By working on preventative measures, schools could save money and reduce the carbon footprint of using costly outdated systems.
In 2022, there was a $32 million increase in the budget for Boston Public Schools. This brings the total budget up to $1.3 billion – the largest budget in the school district’s history. Within this budget, there is a portion going to “focusing on school building readiness”.
While the majority of this portion of the budget is heading towards COVID-focused cleanliness, there is a smaller portion that mentions the upkeep of physical structures in the building. The plan specifically lays out a $6 million budget for maintenance of HVAC systems, and air filtration and quality testing. It is not indicated if this funding will go towards installation of HVAC systems where they are not present or need replacing. There is no further outline on the specifics of these funds, or how they are distributed.
According to BPS, a “Weighted Student Funding” model when allocating budgets to different schools. This “dollar follows student” approach to budgeting places the student before the school, determining a value that correlates to a successful learning experience. This value is then utilized to calculate the total budget a school will receive based on enrollments.
The way these funds are utilized depends on the type of school.
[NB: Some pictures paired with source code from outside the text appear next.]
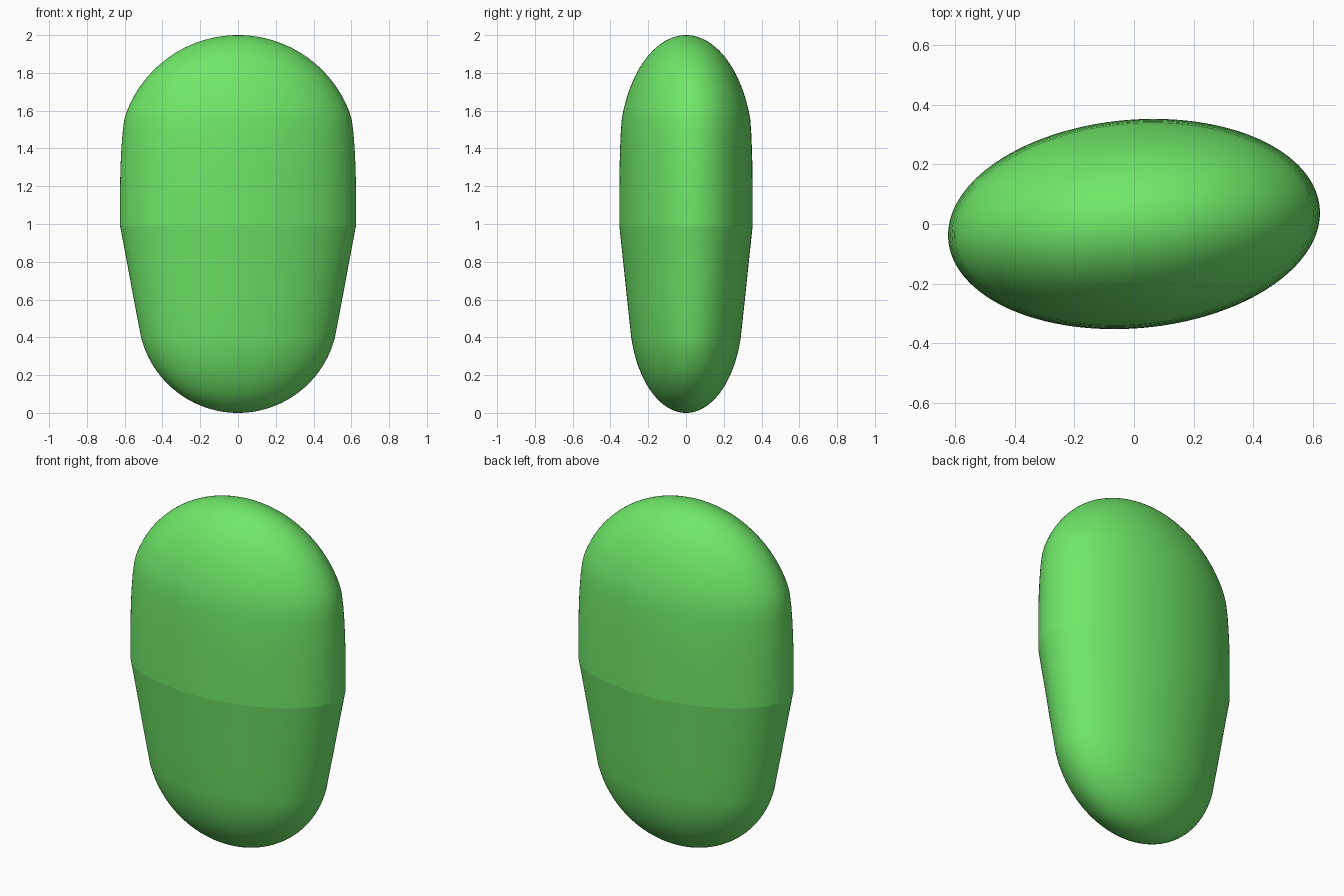
import bpy, bmesh, math
from mathutils import Matrix

if "Cube" in bpy.data.objects:
    bpy.data.objects.remove(bpy.data.objects["Cube"])

SEGMENTS = 128
WIDTH, DEPTH = 0.626, 0.350      # half sizes of the oval section
TWIST = math.radians(5)          # oval is turned slightly about z
BOTTOM_R, TOP_R = 0.531, 0.633   # end cap radii
STEPS = 24


def cap(radius, height, base, sign):
    """Arc from the pole to the given height along the axis, as (radius, z)."""
    end = math.acos(1 - height / radius)
    return [(radius * math.sin(end * i / STEPS),
             base + sign * radius * (1 - math.cos(end * i / STEPS)))
            for i in range(1, STEPS + 1)]


# Side profile: round bottom, flared lower wall, upright upper wall, domed top
profile = cap(BOTTOM_R, 0.40, 0.0, 1)
profile += [(0.553, 0.6), (0.590, 0.8), (WIDTH, 0.99)]
crease = len(profile) - 1
profile += [(0.626, 1.2), (0.624, 1.3), (0.619, 1.4), (0.613, 1.48), (0.604, 1.55)]
profile += cap(TOP_R, 0.41, 2.0, -1)[::-1]

# Oval rings skinned from pole to pole
bm = bmesh.new()
turn = Matrix.Rotation(TWIST, 3, 'Z')
rings = []
for r, z in profile:
    ring = []
    for i in range(SEGMENTS):
        a = math.tau * i / SEGMENTS
        v = bm.verts.new((r * math.cos(a), r * DEPTH / WIDTH * math.sin(a), z))
        v.co = turn @ v.co
        ring.append(v)
    rings.append(ring)
bottom, top = bm.verts.new((0, 0, 0)), bm.verts.new((0, 0, 2))
for i in range(SEGMENTS):
    j = (i + 1) % SEGMENTS
    bm.faces.new((bottom, rings[0][j], rings[0][i]))
    bm.faces.new((top, rings[-1][i], rings[-1][j]))
    for lo, hi in zip(rings, rings[1:]):
        bm.faces.new((lo[i], lo[j], hi[j], hi[i]))
    # Crisp line around the widest part
    bm.edges.get((rings[crease][i], rings[crease][j])).smooth = False
for f in bm.faces:
    f.smooth = True

mesh = bpy.data.meshes.new("oval_body")
bm.to_mesh(mesh)
bm.free()
body = bpy.data.objects.new("oval_body", mesh)
bpy.context.collection.objects.link(body)

# Green surface
green = bpy.data.materials.new("green")
green.diffuse_color = (0.16, 0.80, 0.14, 1)
green.use_nodes = True
green.node_tree.nodes["Principled BSDF"].inputs["Base Color"].default_value = green.diffuse_color
mesh.materials.append(green)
The organizational properties determine how funding allocations are supported.
Pilot schools are a new organization system that began in 2007. These schools are run by a Governing Board that can be made up of “principal, teachers, students, parents, business partners, higher education partners, and community activists,” according to the Boston Teachers Union. At least four of these board members must be non-teachers.
The goal is to allow the community to have more power in how the school is run. The Governing Board, thus, has more flexibility and “over budget approval, programs and policies”.
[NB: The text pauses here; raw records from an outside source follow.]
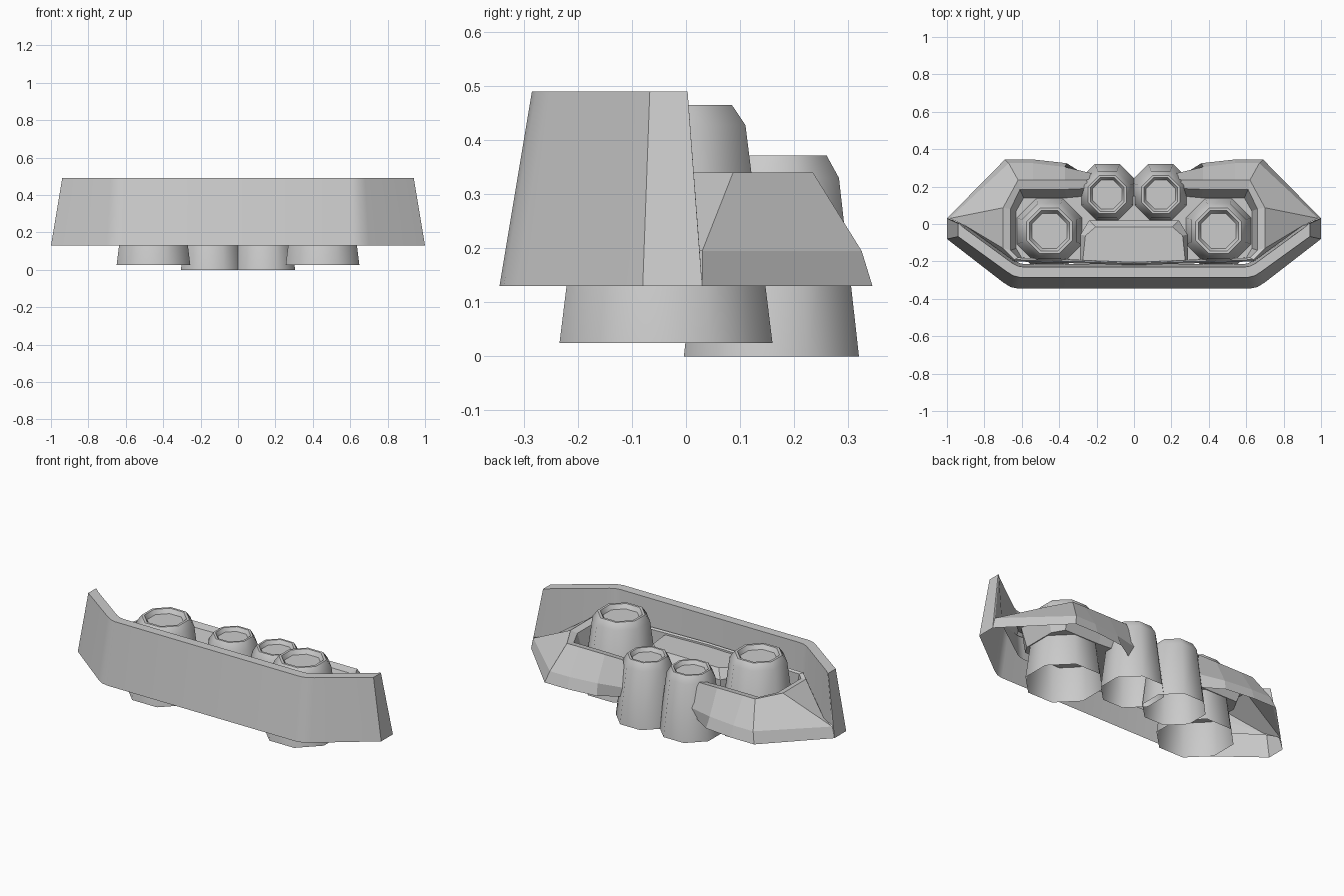
import bpy, bmesh
from math import cos, sin, pi, radians

if "Cube" in bpy.data.objects:
    bpy.data.objects.remove(bpy.data.objects["Cube"])


def finish(bm, name, angle=None):
    bmesh.ops.remove_doubles(bm, verts=bm.verts, dist=0.0005)
    bmesh.ops.recalc_face_normals(bm, faces=bm.faces)
    me = bpy.data.meshes.new(name)
    bm.to_mesh(me)
    bm.free()
    ob = bpy.data.objects.new(name, me)
    bpy.context.collection.objects.link(ob)
    if angle:
        bpy.ops.object.select_all(action='DESELECT')
        ob.select_set(True)
        bpy.context.view_layer.objects.active = ob
        bpy.ops.object.shade_smooth_by_angle(angle=radians(angle))
    return ob


def loft(bm, rings, closed=True, cap_end=False):
    rows = [[bm.verts.new(p) for p in r] for r in rings]
    for a, b in zip(rows, rows[1:]):
        n = len(a)
        for i in range(n if closed else n - 1):
            j = (i + 1) % n
            bm.faces.new((a[i], a[j], b[j], b[i]))
    if cap_end:
        bm.faces.new(rows[-1])
    return rows


def both_sides(half):
    return half + [(-x, y) for x, y in reversed(half)]


def at(pts, z):
    return [(x, y, z) for x, y in pts]


# Front wall: leaning outer skin, top edge and inner skin, open underneath
out_lo = both_sides([(1, .03), (1, -.08), (.70, -.312), (.66, -.337), (.62, -.345)])
out_hi = both_sides([(.94, .003), (.94, -.067), (.68, -.255), (.645, -.277), (.61, -.285)])
in_hi = both_sides([(.935, .003), (.91, -.02), (.65, -.21), (.62, -.225), (.59, -.23)])
in_lo = both_sides([(.98, .025), (.90, -.01), (.64, -.195), (.61, -.21), (.58, -.215)])
bm = bmesh.new()
rows = loft(bm, [at(out_lo, .13), at(out_hi, .49), at(in_hi, .49), at(in_lo, .2)],
            closed=False)
for i in (0, -1):
    bm.faces.new([r[i] for r in rows])
finish(bm, "front_wall", 30)

# Deck: skirt, sloped wings, raised rim and sunken floor, one sheet per side
rings = [
    at([(.24, .25), (.36, .325), (.54, .345), (.69, .345), (1, .03)], .13),
    at([(.20, .265), (.37, .305), (.54, .325), (.67, .325), (.985, .03)], .195)
    + [(.90, -.01, .21), (.64, -.2, .32), (0, -.22, .335)],
    at([(.25, .235), (.37, .235), (.54, .235), (.62, .235), (.70, .087),
        (.70, -.13), (.64, -.19), (0, -.21)], .34),
    at([(.25, .19), (.37, .185), (.54, .185), (.61, .185), (.66, .08),
        (.66, -.14), (.62, -.18), (0, -.205)], .33),
    at([(.25, .15), (.36, .14), (.54, .14), (.59, .14), (.63, .07),
        (.63, -.13), (.60, -.18), (0, -.20)], .22),
]
for side, label in ((1, "right"), (-1, "left")):
    bm = bmesh.new()
    flip = [[(side * x, y, z) for x, y, z in r] for r in rings]
    loft(bm, [flip[0], flip[1][:5]], closed=False)
    rows = loft(bm, flip[1:], closed=False)
    bm.faces.new(rows[-1] + [bm.verts.new((0, .15, .22))])
    finish(bm, label + "_deck")

# Centre block with chamfered rear corners
low = both_sides([(.29, -.21), (.285, -.055), (.24, .02)])
high = both_sides([(.275, -.205), (.26, -.063), (.205, -.015)])
bm = bmesh.new()
loft(bm, [at(low, .22), at(low, .27), at(high, .32)], cap_end=True)
finish(bm, "centre_block")


# Eight-sided tapered tubes, open below, with a chamfered rim and a sunken top
def tube(name, cx, cy, profile):
    bm = bmesh.new()
    k = 1 / cos(pi / 8)
    loft(bm, [[(cx + r * k * cos((i + .5) * pi / 4), cy + r * k * sin((i + .5) * pi / 4), z)
               for i in range(8)] for r, z in profile], cap_end=True)
    finish(bm, name, 46)


big = [(.197, .025), (.147, .428), (.122, .465), (.108, .465), (.094, .44)]
small = [(.162, 0), (.125, .33), (.102, .372), (.09, .372), (.078, .35)]
for s, label in ((1, "right"), (-1, "left")):
    tube(label + "_large_tube", s * .452, -.037, big)
    tube(label + "_small_tube", s * .143, .158, small)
In general, the data shows that pilot schools have better facilities than non-pilots.
While this may be a consideration to helping these infrastructure problems, it is not completely clear that the difference in funding decisions is the reason the data is better. Pilot schools are a relatively new concept, and a few have been built relatively recently, which could account for the better facilities.
At the beginning of April, the state of Massachusetts conducted performance reviews on Boston Public Schools. Under Massachusetts law, the state is allowed to possess control of districts that do not perform to state standards, in a process called receivership.
The district needs to be reviewed and deemed as “chronically underperforming” to be able to be received. Any district in the bottom ten percent of performance in the state is up for review, which is typically a two-year process. Once received, the state will typically bring in a third-party company to help “turn around” the district.
Hearings regarding BPS’s performance have been underway, but there is no official word on the likelihood of receivership happening. Reviews have begun, meaning the district has two years to prove to the state that they can be sufficiently run autonomously.
The Boston Teachers Union and Mayor Michelle Wu have both come out opposing the repossession of the district.
With little to no progress in terms of addressing the HVAC systems in BPS, the future remains unclear for many including parents like Ritter. “I can only imagine if people actually applied themselves to all the ways that they could actually make this work creatively,” he said. “Parents have to kick and scream, and try and get the ball moving on it.”
Until then, many BPS teachers like Rose envision a classroom where students could learn in peace. “My memories of school had nothing to do with the climate, it had everything to do with the teacher, making the space welcoming and beautiful,” said Rose. “Can we just have a space that is made for learning at the fundamental level like heating and cooling, windows, [and] sunshine coming in?”